Parade suspect’s court antics won’t help appeal, experts say
The legal saga of a man facing the death penalty for a 1981 murder rampage in Texas is still far from over. Even if he does eventually receive the death penalty, experts say it won’t help.
On Tuesday, the 13th District Court of Harris County, in Houston, heard the fate of a man the state has claimed was responsible for killing 12 people, including six children, and injuring 21 others.
Now, the appeal phase has begun, with the state seeking to have a lower court overturn a 2006 ruling that rejected a claim by the death-penalty opponent that his confession was obtained in violation of his rights.
The court will decide whether to continue to hear the case.
After 13 years, the case drew an unusual attention from the media, prompting the death penalty to be reviewed.
“We don’t have a lot of experience with a capital defendant,” said David Cole, the head of the capital cases division at the Harris County Public Defender’s Office. “It’s an opportunity we haven’t had before.”
As the Houston Chronicle and the Houston Press have reported, the suspect in the case, Daniel Fortson, was diagnosed as autistic in adolescence, and has had two brain operations in his life that altered the way his brain functions. He was found guilty by a jury in 1986 of 12 counts of first-degree murder, including four killings of people he knew and five killings of people he did not know.
Fortson has maintained his innocence of all 12 charges.
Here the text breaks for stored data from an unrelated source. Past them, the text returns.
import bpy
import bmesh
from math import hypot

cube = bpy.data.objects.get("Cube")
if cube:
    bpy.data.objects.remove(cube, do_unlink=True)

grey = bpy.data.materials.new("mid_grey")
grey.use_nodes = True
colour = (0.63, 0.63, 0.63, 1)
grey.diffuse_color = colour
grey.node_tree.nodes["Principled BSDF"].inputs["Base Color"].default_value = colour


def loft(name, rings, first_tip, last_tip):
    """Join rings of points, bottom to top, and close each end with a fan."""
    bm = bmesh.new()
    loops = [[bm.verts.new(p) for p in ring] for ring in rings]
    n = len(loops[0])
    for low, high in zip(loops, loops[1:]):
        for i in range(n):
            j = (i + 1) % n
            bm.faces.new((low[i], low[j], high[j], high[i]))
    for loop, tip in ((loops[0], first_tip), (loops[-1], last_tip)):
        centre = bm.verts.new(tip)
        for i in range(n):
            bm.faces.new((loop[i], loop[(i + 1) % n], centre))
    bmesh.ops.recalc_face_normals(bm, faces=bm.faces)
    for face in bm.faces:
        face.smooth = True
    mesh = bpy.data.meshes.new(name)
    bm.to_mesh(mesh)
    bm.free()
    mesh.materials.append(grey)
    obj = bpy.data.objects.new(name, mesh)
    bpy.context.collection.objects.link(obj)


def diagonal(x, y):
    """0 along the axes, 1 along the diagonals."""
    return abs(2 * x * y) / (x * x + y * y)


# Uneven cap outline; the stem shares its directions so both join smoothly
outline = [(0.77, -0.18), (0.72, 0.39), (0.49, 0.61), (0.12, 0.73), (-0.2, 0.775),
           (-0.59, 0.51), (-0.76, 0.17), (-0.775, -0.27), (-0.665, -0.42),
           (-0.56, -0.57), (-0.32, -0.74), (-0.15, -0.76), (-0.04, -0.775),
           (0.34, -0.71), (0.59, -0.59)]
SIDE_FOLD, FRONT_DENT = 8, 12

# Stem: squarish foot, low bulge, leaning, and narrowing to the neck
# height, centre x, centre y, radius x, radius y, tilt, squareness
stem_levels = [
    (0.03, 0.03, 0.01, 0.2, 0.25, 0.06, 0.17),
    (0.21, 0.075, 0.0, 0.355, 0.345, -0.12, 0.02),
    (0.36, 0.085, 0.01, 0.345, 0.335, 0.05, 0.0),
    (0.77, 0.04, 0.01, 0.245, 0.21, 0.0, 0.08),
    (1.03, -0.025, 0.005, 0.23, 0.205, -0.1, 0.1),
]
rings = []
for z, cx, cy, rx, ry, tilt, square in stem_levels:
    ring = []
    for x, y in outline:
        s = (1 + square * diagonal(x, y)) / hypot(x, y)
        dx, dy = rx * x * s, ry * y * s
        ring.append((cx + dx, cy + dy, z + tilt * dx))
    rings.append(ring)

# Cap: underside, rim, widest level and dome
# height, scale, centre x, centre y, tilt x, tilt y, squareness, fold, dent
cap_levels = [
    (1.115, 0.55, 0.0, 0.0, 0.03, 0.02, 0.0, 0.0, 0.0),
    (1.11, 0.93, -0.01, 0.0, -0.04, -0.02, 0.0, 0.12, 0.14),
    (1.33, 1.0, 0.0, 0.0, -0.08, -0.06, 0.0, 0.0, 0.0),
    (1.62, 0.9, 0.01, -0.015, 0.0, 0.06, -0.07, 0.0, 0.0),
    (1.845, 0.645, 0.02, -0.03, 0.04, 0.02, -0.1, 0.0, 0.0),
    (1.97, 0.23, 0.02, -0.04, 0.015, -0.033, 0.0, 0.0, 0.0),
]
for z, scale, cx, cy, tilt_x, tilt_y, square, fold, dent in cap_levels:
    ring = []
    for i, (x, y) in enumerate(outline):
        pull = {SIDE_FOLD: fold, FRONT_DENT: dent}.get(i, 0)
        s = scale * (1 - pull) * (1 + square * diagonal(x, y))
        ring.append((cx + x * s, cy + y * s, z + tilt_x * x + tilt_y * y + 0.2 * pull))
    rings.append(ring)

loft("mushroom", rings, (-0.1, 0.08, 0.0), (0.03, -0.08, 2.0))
The state has said he committed the killings in one, massive rampage that lasted from October 1980 through December 1981. There, Fortson, 24, repeatedly shot at the home of a woman he knew as Bonnie Satterfield, 18, killing a mother and two daughters and then killed a 16-year-old girl.
In a statement made to the press in February, Fortson said, “I believe that one of the worst injustices that this whole process has brought to my family and me is my inability to confront this court system.”
Fortson said the case is the worst of his life. “I believe